Just acknowledging that England, and the English, exist would be a start. The reaction to Birmingham mayoral candidate Sion Simon’s appeal to England in a campaign tweet simply emphasised how much of Labour prefers to say Britain, even when they mean England. We don’t need a swirl of St George crosses at every event; we just need to use the word in normal everyday conversation. At least we would sound like we live in the same country.

The defiant cry to be recognised and heard should trigger another Labour instinct. The demand that the nation should be run in the common interests of the people runs deep through radical history. Jeremy Corbyn reached for this with his talk of "elites rigging the system". But no ordinary English conversation ever talks about elites. Instead of "mini-me Trumpism", English Labour populism needs careful framing in the language of day-to-day talk. Labour's target should be not be the wealthy per se, but those powerful people whose behaviour undermines the national interest and by doing so undermines the rest of us.

This language of national interest, both conservatively patriotic and politically radical, meets the mood of the moment. The select committee challenges to Amazon, Google, Philip Green and Mike Ashley struck a chord precisely because they revealed something deeply true and unpleasant about this land. We can defend the national interest without invoking a racist response. Why are our railways sold to other governments, and our companies sold abroad for quick profit? Why should it be easier for a foreign gangster to buy a house in Surrey, and hide their ownership overseas, than for an English family to get their own home?

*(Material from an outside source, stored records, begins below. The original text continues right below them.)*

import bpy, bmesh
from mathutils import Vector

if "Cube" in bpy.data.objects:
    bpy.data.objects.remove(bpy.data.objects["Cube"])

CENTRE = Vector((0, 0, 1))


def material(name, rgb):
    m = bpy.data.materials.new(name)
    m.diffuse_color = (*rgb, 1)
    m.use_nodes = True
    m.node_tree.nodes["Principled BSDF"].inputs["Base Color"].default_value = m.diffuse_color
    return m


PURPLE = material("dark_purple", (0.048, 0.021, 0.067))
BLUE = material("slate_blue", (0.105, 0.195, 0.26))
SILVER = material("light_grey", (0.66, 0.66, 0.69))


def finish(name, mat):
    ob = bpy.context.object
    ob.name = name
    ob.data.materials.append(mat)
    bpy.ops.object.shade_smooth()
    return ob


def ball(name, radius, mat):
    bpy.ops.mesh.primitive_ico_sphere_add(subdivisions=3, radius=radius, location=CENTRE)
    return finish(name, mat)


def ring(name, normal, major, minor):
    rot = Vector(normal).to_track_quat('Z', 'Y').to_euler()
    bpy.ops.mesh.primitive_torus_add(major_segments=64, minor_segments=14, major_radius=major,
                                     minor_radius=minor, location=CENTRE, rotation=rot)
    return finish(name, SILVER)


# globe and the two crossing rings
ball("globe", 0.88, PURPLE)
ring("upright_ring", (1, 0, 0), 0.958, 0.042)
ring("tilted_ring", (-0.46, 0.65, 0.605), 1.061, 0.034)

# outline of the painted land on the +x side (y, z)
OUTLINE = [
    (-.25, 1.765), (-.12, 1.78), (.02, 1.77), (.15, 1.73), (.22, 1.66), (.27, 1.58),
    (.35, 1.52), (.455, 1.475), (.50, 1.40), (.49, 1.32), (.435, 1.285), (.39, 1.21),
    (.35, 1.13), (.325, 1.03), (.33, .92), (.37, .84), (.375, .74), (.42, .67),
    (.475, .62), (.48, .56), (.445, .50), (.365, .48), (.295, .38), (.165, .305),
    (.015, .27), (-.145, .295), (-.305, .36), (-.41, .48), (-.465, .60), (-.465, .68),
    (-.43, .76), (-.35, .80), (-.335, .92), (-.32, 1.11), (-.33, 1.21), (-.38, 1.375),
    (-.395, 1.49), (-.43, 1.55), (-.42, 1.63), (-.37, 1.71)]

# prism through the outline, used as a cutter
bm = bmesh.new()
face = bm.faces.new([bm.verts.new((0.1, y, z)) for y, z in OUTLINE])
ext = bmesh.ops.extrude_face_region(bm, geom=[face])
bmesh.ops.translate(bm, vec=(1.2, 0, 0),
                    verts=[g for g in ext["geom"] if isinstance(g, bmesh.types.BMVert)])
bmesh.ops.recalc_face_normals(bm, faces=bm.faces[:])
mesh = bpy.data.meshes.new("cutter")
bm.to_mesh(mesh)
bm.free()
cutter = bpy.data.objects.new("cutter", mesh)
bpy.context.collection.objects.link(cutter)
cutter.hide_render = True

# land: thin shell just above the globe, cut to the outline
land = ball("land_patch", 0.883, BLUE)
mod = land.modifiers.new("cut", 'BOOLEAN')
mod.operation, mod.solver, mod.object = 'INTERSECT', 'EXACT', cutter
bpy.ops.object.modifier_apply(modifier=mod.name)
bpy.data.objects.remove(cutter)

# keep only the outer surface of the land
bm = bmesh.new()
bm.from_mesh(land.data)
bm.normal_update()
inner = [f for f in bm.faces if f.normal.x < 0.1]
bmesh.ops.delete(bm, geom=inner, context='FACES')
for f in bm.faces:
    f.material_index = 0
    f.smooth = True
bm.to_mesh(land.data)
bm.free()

By asking what any change means to the people of England, we might bridge the divide on immigration. If the impact of migration is exacerbated by the pressure on housing and service, let Labour make it clear that the rate of immigration should not exceed the pace we can build homes for those already here, as well as any newcomers. The government must be able to expand services to meet additional needs. If every policy should work in the interests of the people of England, migration which improves our services, creates jobs and grows the economy is to be welcomed. It is hard to see a genuine liberal objection to posing the migration challenge in that way. With the exception of refugees, immigration policy cannot be designed to benefit the migrant more than the resident.

Let the test of every policy be whether it works in the interests of the people of England, or works only for a few. That’s a simple test that would appeal to widely shared values. It could be the foundation of a genuine Labour populism that speaks to England.

 

John Denham was a Labour MP from 1992 to 2015, and a Secretary of State 2007 to 2010. He is Director of the Centre for English Identity and Politics at Winchester University